In the records below, find the line that contains "m.rotation.set(z * spread, 0, -x" and the line that contains "thatch: x, y, z", then retype exactly those two lines and every line between them.

# DATASET CONTENT
——

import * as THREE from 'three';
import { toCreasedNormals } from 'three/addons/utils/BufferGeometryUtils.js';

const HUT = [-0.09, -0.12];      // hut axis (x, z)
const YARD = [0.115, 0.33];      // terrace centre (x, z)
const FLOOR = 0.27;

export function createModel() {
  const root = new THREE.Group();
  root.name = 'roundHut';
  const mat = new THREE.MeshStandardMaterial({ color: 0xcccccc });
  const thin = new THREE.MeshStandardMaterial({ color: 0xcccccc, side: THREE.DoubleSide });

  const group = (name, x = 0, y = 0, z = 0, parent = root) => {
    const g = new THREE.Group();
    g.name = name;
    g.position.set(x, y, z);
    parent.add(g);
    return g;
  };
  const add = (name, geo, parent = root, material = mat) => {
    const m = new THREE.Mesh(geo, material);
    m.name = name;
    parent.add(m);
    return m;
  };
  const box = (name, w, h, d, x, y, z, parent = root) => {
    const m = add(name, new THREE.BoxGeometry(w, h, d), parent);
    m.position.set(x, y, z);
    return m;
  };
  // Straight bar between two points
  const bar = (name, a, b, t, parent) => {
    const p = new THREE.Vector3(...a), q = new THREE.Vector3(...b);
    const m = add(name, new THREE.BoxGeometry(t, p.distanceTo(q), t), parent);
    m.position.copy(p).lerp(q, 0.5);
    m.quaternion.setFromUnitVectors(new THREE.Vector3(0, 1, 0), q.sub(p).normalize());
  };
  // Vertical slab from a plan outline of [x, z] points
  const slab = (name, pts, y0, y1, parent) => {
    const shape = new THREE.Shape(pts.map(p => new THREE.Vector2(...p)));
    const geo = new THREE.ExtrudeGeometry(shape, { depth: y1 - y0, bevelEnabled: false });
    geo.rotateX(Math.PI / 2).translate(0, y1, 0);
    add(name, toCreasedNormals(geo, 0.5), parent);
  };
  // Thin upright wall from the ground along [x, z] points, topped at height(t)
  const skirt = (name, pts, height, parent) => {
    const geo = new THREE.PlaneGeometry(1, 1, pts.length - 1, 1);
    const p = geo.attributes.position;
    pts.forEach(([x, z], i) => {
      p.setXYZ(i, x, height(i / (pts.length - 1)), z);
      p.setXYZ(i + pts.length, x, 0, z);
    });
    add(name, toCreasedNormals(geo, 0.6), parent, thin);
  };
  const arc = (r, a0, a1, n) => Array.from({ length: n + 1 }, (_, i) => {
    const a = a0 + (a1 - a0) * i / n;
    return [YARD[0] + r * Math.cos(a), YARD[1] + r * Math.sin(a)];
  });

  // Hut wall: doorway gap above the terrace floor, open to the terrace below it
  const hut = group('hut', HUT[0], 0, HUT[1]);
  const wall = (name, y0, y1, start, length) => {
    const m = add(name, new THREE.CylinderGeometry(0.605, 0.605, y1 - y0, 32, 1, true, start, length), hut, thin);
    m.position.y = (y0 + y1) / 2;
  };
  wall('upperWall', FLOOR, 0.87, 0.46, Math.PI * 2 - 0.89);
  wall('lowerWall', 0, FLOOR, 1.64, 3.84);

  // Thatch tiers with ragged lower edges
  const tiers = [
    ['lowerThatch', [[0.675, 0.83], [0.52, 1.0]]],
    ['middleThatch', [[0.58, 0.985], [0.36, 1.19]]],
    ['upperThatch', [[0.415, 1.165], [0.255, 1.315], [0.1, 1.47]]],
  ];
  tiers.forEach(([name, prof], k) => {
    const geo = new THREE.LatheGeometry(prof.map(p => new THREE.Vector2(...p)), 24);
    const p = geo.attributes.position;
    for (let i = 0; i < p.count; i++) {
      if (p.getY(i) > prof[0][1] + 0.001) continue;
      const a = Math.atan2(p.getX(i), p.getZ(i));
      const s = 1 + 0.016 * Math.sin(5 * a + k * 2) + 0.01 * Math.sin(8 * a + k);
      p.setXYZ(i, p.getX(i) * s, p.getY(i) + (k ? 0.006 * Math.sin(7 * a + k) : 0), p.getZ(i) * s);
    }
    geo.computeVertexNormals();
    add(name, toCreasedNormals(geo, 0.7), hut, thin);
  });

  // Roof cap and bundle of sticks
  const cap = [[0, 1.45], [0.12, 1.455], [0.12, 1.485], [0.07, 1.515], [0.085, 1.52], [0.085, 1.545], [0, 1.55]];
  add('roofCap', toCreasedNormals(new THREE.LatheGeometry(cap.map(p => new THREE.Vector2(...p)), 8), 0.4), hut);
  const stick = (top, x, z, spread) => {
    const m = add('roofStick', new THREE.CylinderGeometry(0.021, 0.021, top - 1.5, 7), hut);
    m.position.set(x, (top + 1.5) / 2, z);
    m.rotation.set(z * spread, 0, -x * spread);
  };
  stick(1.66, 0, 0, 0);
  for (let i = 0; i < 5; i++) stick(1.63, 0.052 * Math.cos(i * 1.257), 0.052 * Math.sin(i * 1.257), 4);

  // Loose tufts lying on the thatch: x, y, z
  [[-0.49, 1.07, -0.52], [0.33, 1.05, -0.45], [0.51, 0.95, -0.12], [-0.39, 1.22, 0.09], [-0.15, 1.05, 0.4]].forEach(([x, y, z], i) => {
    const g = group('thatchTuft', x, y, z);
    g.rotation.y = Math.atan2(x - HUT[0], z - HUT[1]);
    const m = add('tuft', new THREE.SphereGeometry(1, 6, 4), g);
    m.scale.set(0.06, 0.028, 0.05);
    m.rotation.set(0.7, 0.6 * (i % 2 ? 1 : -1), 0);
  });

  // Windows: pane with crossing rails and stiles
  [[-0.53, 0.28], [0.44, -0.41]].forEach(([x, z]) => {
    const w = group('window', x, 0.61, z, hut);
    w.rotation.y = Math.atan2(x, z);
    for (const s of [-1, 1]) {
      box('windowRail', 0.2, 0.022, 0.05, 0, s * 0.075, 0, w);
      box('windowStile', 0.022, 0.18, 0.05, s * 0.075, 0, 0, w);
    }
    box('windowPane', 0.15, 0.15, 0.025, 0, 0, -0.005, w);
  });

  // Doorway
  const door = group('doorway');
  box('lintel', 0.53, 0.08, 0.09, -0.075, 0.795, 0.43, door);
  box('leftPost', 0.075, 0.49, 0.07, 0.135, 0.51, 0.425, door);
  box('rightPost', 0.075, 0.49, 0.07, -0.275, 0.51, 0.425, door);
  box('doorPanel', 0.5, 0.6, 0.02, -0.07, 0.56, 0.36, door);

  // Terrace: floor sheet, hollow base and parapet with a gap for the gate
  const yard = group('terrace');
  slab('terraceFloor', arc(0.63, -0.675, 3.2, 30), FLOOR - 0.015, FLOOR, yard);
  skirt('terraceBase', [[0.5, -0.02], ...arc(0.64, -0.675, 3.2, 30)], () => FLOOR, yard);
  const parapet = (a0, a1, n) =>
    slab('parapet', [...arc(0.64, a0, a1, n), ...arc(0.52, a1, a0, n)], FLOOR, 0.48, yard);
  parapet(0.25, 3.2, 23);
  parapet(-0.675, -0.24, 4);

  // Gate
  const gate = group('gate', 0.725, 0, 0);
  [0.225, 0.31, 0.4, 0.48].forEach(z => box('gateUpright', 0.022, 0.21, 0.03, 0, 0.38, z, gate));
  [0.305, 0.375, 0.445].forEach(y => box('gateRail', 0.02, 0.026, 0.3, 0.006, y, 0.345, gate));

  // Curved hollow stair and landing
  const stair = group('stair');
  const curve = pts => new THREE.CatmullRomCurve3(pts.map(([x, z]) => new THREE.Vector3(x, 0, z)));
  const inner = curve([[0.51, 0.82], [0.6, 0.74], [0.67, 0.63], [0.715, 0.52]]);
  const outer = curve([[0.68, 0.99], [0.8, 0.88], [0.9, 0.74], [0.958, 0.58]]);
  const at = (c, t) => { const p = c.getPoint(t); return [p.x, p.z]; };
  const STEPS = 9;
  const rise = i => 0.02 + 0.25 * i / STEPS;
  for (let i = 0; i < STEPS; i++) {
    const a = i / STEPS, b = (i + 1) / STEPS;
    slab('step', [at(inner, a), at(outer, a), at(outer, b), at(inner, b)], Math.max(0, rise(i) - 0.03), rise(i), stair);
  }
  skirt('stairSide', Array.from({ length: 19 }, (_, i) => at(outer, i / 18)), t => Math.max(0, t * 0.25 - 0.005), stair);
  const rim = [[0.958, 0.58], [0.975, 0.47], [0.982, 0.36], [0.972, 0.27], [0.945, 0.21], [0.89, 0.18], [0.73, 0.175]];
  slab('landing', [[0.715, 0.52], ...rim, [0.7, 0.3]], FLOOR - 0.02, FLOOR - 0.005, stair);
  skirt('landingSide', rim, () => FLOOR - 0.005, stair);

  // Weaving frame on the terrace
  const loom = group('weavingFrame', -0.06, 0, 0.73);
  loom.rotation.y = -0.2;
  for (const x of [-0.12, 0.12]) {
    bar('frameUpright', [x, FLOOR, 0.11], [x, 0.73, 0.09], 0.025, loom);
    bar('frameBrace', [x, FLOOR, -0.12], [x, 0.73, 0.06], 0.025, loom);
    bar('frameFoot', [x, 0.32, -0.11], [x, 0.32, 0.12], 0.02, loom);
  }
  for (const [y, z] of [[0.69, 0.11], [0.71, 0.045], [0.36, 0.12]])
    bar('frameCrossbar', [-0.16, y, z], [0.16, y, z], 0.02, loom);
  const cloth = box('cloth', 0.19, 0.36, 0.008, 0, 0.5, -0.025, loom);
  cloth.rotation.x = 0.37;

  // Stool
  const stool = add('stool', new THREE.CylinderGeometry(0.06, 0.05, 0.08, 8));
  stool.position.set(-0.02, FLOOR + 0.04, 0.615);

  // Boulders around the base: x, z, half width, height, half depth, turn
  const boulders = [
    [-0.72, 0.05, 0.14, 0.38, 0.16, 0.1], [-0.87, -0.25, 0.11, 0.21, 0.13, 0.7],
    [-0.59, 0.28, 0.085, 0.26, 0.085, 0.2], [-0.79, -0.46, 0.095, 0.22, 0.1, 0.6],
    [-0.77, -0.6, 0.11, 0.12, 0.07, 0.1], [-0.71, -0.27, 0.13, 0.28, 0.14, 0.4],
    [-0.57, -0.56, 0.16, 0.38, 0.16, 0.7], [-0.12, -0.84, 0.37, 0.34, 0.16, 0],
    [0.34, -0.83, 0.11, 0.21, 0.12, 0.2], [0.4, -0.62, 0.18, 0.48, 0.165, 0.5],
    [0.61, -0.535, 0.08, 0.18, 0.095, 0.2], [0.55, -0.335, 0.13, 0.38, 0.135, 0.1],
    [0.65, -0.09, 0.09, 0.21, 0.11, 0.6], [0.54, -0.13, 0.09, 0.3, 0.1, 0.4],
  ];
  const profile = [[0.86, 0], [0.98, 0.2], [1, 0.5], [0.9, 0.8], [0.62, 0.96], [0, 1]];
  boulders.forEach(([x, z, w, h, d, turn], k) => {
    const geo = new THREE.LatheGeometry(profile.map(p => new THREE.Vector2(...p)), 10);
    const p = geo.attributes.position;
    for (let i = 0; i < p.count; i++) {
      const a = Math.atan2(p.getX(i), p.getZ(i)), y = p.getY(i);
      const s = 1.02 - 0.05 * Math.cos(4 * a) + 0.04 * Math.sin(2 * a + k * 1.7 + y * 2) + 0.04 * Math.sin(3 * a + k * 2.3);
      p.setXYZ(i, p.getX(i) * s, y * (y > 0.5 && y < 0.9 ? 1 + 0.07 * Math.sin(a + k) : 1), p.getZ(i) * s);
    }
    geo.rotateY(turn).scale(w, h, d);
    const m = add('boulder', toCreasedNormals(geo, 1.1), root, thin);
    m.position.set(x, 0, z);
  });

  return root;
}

——

# TASK RESULT
    m.rotation.set(z * spread, 0, -x * spread);
  };
  stick(1.66, 0, 0, 0);
  for (let i = 0; i < 5; i++) stick(1.63, 0.052 * Math.cos(i * 1.257), 0.052 * Math.sin(i * 1.257), 4);

  // Loose tufts lying on the thatch: x, y, z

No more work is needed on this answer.